Salt River Project crew members working on a road north of Mesa found a baby otter trying desperately to get itself out of a drying canal. The tiny animal was starving hungry, full of fleas and dehydrated when they found it. The baby was too small to get out of the canal on its own. Now the tiny creature is living the life in a wildlife center.

New home at a wildlife camp for the baby otter

As reported by AZ Central, Craig Boggs, Joshua Shill and Dave Massie got in touch with the Arizona Game & Fish Department, who organized for the baby otter to be taken to the Adobe Mountain Wildlife Center in Phoenix.

On arrival, the baby was treated to a nutritious mash made of trout and kitten’s milk. On April 26, the baby otter was moved to the Out of Africa Wildlife Camp in Camp Verde.

Nathan Gonzalez from Arizona Game and Fish said the otter rescue was a first for them, as they had never before rescued an otter from a Salt River Project canal. He said in a news release that they believe a family of otters may be living near Granite Reef Diversion Dam and that is most likely where the pup came from. Gonzalez added that they aren't completely sure, but it is likely that the canal started to draw down and the mother left safely, but her baby was too small to follow her.

Officials don’t know if the baby otter is a girl or a boy

USA Today reports that so far the sex of the baby otter is unknown. According to a spokeswoman for the wildlife park, after research they discovered that it is not possible to determine the animal’s sex until the pup is more developed. Ashton Powell said they could discover whether it is a boy or a girl if they had an X-ray machine, and do plan to organize that, but the first priority is getting the animal back to a normal healthy state.

Powell said in the meantime they have given the animal a highly original moniker – Otter Baby.

Powell did say that at first they assumed the otter was a female and she tends to refer to the baby otter with the terms “she” and “her,” saying that Otter Baby is eating well and that she loves her stuffed animals.

Reportedly the wildlife organization is running a naming contest over the weekend to come up with a real name for Otter Baby.
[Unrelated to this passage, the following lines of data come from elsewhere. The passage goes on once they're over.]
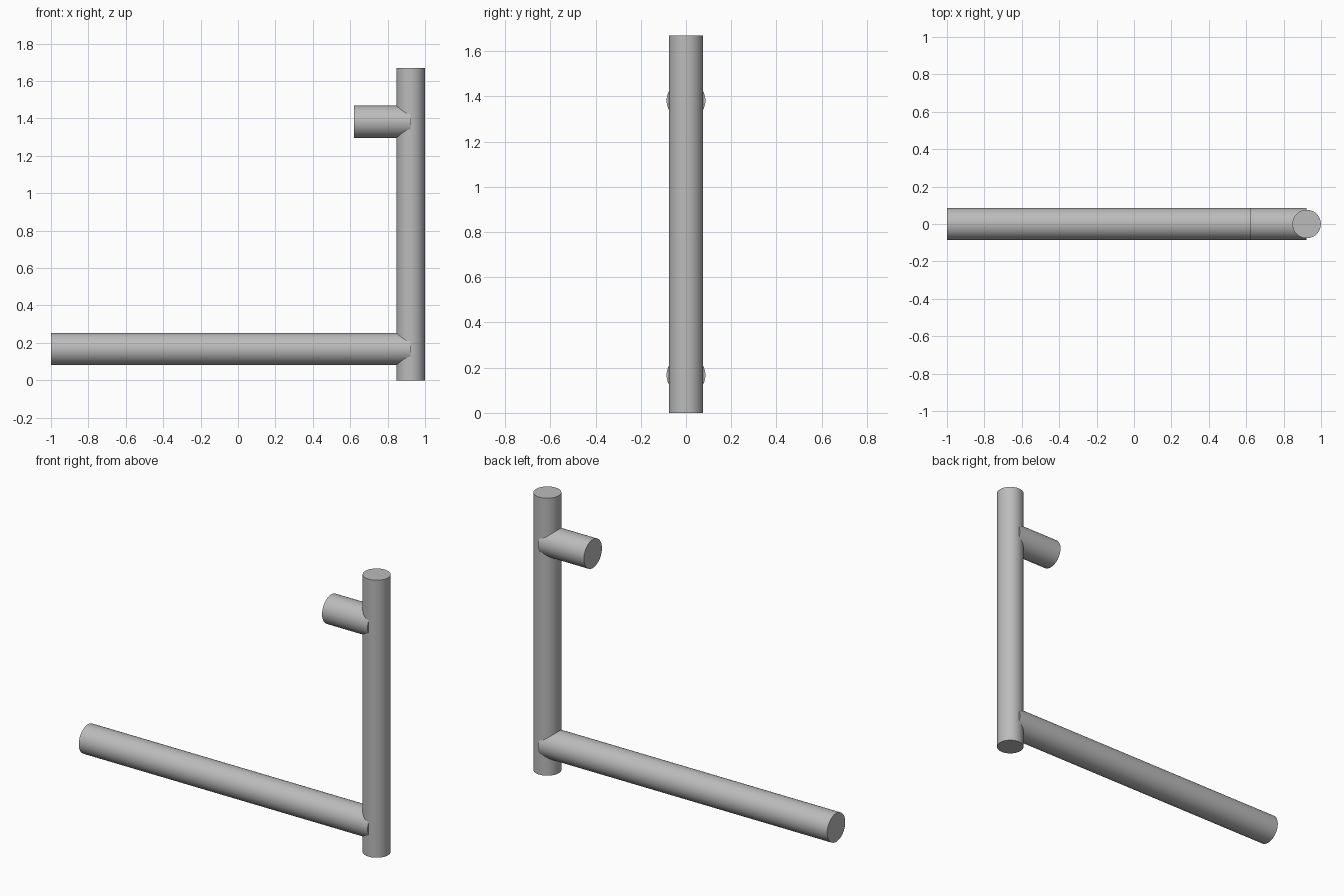
import bpy
import math

cube = bpy.data.objects.get("Cube")
if cube:
    bpy.data.objects.remove(cube, do_unlink=True)

# Single plain grey for every tube
grey = bpy.data.materials.new("plain_grey")
grey.use_nodes = True
colour = (0.5, 0.5, 0.5, 1)
grey.diffuse_color = colour
grey.node_tree.nodes["Principled BSDF"].inputs["Base Color"].default_value = colour


def tube(name, radius, length, centre, tilt=0.0):
    bpy.ops.mesh.primitive_cylinder_add(
        vertices=64, radius=radius, depth=length,
        location=centre, rotation=(0, tilt, 0))
    part = bpy.context.object
    part.name = name
    part.data.materials.append(grey)
    bpy.ops.object.shade_smooth_by_angle(angle=math.radians(30))
    return part


POST_X, POST_R, HEIGHT = 0.923, 0.076, 1.67
ARM_R = 0.086

# Upright post
tube("upright_post", POST_R, HEIGHT, (POST_X, 0, HEIGHT / 2))

# Horizontal arms, running from their free end to the post's axis
for name, free_end, z in (("lower_arm", -1.0, 0.167), ("upper_arm", 0.62, 1.382)):
    tube(name, ARM_R, POST_X - free_end,
         ((POST_X + free_end) / 2, 0, z), math.pi / 2)
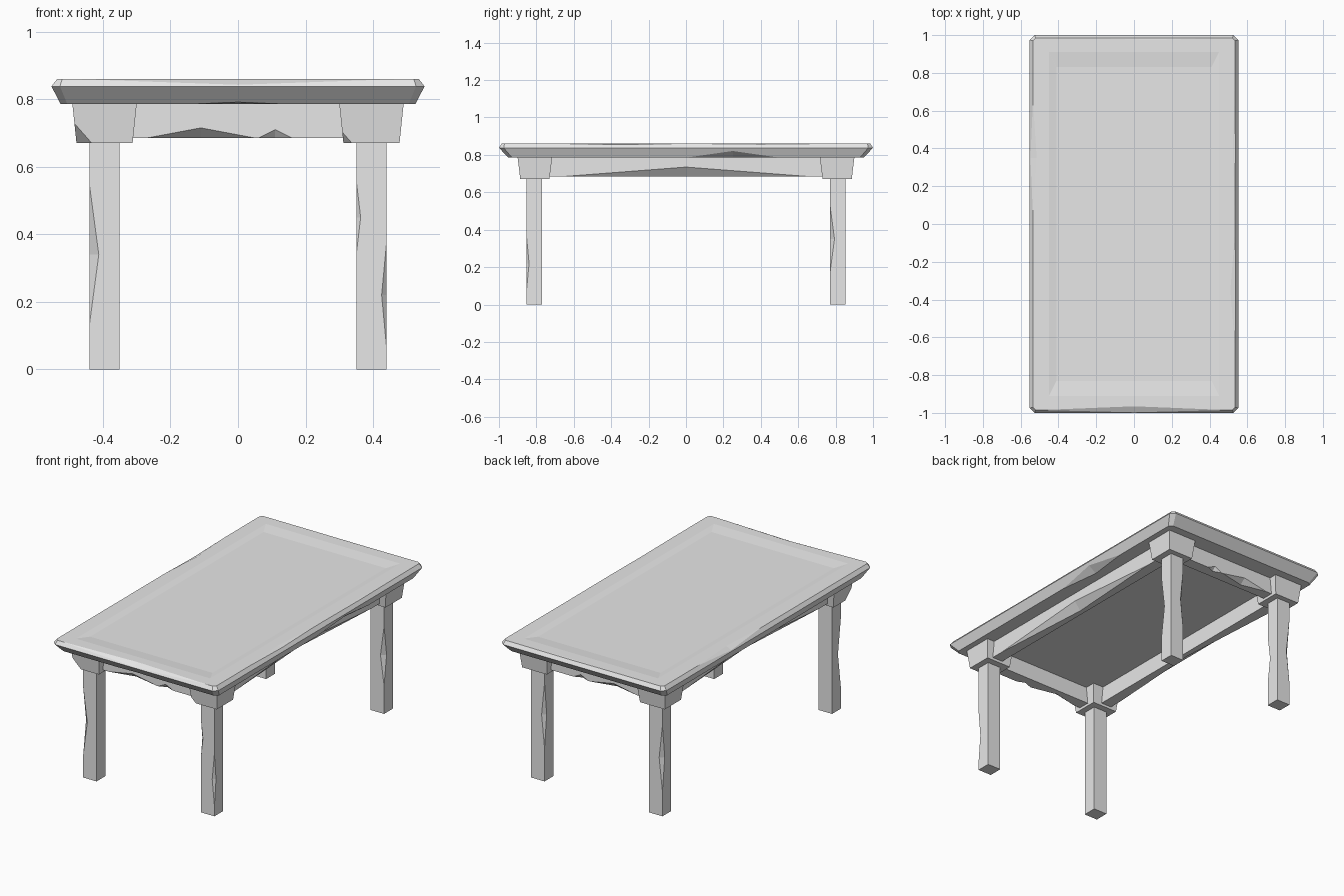
import bpy, bmesh
from mathutils import Vector
from mathutils.geometry import intersect_point_line

cube = bpy.data.objects.get("Cube")
if cube:
    bpy.data.objects.remove(cube, do_unlink=True)

GREY = (0.8, 0.8, 0.8, 1)
mat = bpy.data.materials.new("plain_grey")
mat.use_nodes = True
mat.diffuse_color = GREY
mat.node_tree.nodes["Principled BSDF"].inputs["Base Color"].default_value = GREY


def finish(name, bm):
    bmesh.ops.recalc_face_normals(bm, faces=bm.faces)
    mesh = bpy.data.meshes.new(name)
    bm.to_mesh(mesh)
    bm.free()
    mesh.materials.append(mat)
    obj = bpy.data.objects.new(name, mesh)
    bpy.context.collection.objects.link(obj)


def ring(bm, cx, cy, hx, hy, z, c=0):
    """Rectangle of vertices, with corners cut by c."""
    pts = []
    for sx, sy in ((1, 1), (-1, 1), (-1, -1), (1, -1)):
        pair = [(cx + sx * hx, cy + sy * (hy - c)), (cx + sx * (hx - c), cy + sy * hy)]
        if not c:
            pair = pair[:1]
        pts += pair if sx == sy else pair[::-1]
    return [bm.verts.new((x, y, z)) for x, y in pts]


def loft(rings):
    """Solid through a stack of rings (cx, cy, hx, hy, z, cut)."""
    bm = bmesh.new()
    loops = [ring(bm, *r) for r in rings]
    for a, b in zip(loops, loops[1:]):
        n = len(a)
        for i in range(n):
            j = (i + 1) % n
            bm.faces.new((a[i], a[j], b[j], b[i]))
    bm.faces.new(loops[0][::-1])
    bm.faces.new(loops[-1])
    return bm


def chip(bm, at, half, depth):
    """Carve a diamond facet into the edge nearest to a point."""
    at, depth = Vector(at), Vector(depth)

    def gap(e):
        q, t = intersect_point_line(at, e.verts[0].co, e.verts[1].co)
        if not 0 < t < 1:
            return 9
        return (q - at).length
    edge = min(bm.edges, key=gap)
    v0, v1 = edge.verts
    mid, t = intersect_point_line(at, v0.co, v1.co)
    u = (v1.co - v0.co).normalized()
    room = 0.95 * min((mid - v0.co).length, (v1.co - mid).length)
    half = min(half, room)
    p1, p2 = bm.verts.new(mid - u * half), bm.verts.new(mid + u * half)
    tips = []
    for face in list(edge.link_faces):
        w = face.calc_center_median() - mid
        w = (w - u * w.dot(u)).normalized()
        tip = bm.verts.new(mid + w * abs(w.dot(depth)))
        tips.append(tip)
        vs = list(face.verts)
        i = vs.index(v0)
        if vs[(i + 1) % len(vs)] is v1:
            vs[i + 1:i + 1] = [p1, tip, p2]
        else:
            vs[i:i] = [p2, tip, p1]
        bm.faces.new(vs)
    bm.faces.new((p1, tips[0], tips[1]))
    bm.faces.new((p2, tips[1], tips[0]))
    bmesh.ops.delete(bm, geom=[edge], context='EDGES')


def cut_corner(bm, point, normal):
    """Slice a corner off with a plane and close it."""
    geom = bm.verts[:] + bm.edges[:] + bm.faces[:]
    res = bmesh.ops.bisect_plane(bm, geom=geom, plane_co=point, plane_no=normal, clear_outer=True)
    edges = [g for g in res["geom_cut"] if isinstance(g, bmesh.types.BMEdge)]
    if edges:
        bmesh.ops.edgenet_fill(bm, edges=edges)


# Tabletop: slanted underside, narrow upper bevel, shallow sunken panel
top = loft([(0, 0, 0.525, 0.95, 0.785, 0.02), (0, 0, 0.552, 1.0, 0.838, 0.025),
            (0, 0, 0.535, 0.985, 0.86, 0.015), (0, 0, 0.45, 0.91, 0.86, 0.001),
            (0, 0, 0.41, 0.83, 0.852, 0.001)])
chip(top, (0, -0.985, 0.86), 0.5, (0, 0.02, 0.012))
chip(top, (0.1, 0.985, 0.86), 0.35, (0, 0.012, 0.01))
chip(top, (0.535, -0.35, 0.86), 0.3, (0.025, 0, 0.012))
chip(top, (0.535, 0.4, 0.86), 0.35, (0.012, 0, 0.012))
chip(top, (-0.535, 0.35, 0.86), 0.3, (0.02, 0, 0.012))
chip(top, (0.525, 0.25, 0.785), 0.25, (0.03, 0, 0.03))
chip(top, (0, -0.95, 0.785), 0.15, (0, 0.03, 0.04))
finish("tabletop", top)

# Legs with worn facets: (edge side x, edge side y, height, half length, depth)
LX, LY, WX, WY = 0.395, 0.812, 0.045, 0.042
WEAR = {
    ("front", "right"): [(-1, -1, 0.34, 0.21, 0.028)],
    ("front", "left"): [(-1, -1, 0.45, 0.11, 0.013), (1, -1, 0.22, 0.16, 0.015)],
    ("back", "left"): [(1, -1, 0.35, 0.18, 0.024), (-1, 1, 0.4, 0.2, 0.02)],
    ("back", "right"): [(-1, 1, 0.35, 0.2, 0.022), (1, -1, 0.3, 0.15, 0.02)],
}
for (fb, lr), wear in WEAR.items():
    sx, sy = (1 if lr == "left" else -1), (1 if fb == "back" else -1)
    cx, cy = sx * LX, sy * LY
    leg = loft([(cx, cy, WX, WY, 0), (cx, cy, WX, WY, 0.68)])
    for ex, ey, z, half, d in wear:
        chip(leg, (cx + ex * WX, cy + ey * WY, z), half, (d, d, 0))
    finish(f"{fb}_{lr}_leg", leg)

    # Tapered corner block above the leg
    block = loft([(cx, sy * 0.808, 0.083, 0.078, 0.67), (cx, sy * 0.808, 0.095, 0.092, 0.785)])
    if fb == "front":
        ex = -1
        size = 0.045 if lr == "right" else 0.025
        corner = Vector((cx + ex * 0.083, -0.886, 0.67))
        cut_corner(block, corner + Vector((-ex * size, 0, 0)), Vector((ex, -1, -1)))
    finish(f"{fb}_{lr}_corner_block", block)

# Apron rails between the blocks, chipped along their lower outer edges
for side, s in (("front", -1), ("back", 1)):
    rail = loft([(0, s * 0.815, 0.37, 0.035, 0.685), (0, s * 0.815, 0.37, 0.035, 0.79)])
    chip(rail, (-0.11, s * 0.85, 0.685), 0.16, (0, 0.035, 0.03))
    chip(rail, (0.11, s * 0.85, 0.685), 0.05, (0, 0.02, 0.025))
    finish(f"{side}_apron", rail)
for side, s in (("left", 1), ("right", -1)):
    rail = loft([(s * 0.405, 0, 0.035, 0.78, 0.685), (s * 0.405, 0, 0.035, 0.78, 0.79)])
    chip(rail, (s * 0.44, 0, 0.685), 0.65, (0.04, 0, 0.05))
    finish(f"{side}_apron", rail)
She said that staff members will write down a few gender-neutral ideas and put them in a hat. They will then ask members of the public to vote for their favorite.
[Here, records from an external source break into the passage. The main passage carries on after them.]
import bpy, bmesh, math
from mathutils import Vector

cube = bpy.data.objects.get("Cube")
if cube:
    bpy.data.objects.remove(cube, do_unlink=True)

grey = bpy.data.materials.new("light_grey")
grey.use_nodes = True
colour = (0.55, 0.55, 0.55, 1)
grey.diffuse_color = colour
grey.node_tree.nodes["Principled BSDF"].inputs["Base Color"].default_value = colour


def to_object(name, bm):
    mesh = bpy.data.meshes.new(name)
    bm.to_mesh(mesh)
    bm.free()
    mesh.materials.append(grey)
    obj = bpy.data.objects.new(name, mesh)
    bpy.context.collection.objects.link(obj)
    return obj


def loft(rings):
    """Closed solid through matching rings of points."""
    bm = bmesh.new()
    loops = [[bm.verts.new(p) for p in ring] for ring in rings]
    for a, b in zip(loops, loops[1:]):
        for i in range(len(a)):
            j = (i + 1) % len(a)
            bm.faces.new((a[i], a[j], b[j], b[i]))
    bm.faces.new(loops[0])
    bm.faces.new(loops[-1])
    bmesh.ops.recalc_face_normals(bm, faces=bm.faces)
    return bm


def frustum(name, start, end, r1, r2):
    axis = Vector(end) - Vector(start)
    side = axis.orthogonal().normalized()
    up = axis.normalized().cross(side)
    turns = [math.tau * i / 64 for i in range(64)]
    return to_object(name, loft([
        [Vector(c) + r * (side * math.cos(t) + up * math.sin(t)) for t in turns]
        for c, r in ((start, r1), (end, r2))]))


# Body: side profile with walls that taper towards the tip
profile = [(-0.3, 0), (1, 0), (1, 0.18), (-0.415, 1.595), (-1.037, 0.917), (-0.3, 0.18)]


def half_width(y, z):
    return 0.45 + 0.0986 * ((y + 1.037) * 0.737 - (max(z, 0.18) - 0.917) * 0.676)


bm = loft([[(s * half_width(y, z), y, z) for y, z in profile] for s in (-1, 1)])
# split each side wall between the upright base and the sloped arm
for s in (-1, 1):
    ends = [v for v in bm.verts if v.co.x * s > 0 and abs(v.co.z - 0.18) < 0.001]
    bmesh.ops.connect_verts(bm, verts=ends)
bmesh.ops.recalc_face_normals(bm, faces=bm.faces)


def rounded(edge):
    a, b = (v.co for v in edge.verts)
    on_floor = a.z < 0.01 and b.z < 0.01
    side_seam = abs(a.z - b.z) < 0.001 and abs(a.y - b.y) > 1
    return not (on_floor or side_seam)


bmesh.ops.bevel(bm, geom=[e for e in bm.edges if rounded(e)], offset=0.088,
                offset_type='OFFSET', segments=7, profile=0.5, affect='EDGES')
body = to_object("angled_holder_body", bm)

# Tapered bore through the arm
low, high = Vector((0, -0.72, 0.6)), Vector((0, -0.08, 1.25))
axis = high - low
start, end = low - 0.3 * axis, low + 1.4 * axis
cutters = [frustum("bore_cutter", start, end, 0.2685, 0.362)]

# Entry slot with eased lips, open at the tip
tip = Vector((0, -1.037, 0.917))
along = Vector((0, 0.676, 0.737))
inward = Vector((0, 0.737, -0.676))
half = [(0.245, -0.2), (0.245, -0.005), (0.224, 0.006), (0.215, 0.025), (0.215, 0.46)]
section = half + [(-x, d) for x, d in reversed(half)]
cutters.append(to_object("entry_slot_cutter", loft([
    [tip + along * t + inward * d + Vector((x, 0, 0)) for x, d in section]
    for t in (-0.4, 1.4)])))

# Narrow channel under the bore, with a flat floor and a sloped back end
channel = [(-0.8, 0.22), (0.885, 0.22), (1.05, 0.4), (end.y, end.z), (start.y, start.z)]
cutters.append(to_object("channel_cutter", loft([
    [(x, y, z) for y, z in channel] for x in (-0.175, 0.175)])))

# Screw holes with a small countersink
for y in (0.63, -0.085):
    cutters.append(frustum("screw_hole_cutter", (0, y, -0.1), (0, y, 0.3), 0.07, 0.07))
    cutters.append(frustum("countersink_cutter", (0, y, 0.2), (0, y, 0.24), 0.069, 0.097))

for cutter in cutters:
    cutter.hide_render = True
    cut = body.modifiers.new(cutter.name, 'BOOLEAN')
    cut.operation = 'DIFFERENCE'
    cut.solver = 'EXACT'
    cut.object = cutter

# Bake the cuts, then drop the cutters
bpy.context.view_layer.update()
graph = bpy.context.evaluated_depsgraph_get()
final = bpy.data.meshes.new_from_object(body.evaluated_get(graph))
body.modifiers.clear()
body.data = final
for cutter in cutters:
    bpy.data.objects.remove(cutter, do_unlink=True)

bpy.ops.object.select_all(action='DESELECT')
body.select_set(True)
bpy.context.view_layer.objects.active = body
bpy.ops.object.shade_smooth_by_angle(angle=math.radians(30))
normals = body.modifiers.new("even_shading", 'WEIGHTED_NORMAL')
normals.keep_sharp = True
Officials from Arizona Game and Fish say that otters were once found in Verde, Salt, Gila, Little Colorado and Colorado rivers, but they were almost completely wiped out by the early settlers. Otters reportedly reemerged in the Verde River back in the 1980s.

Readers can see the cute baby otter in the video included below.

Don't miss our page on Facebook!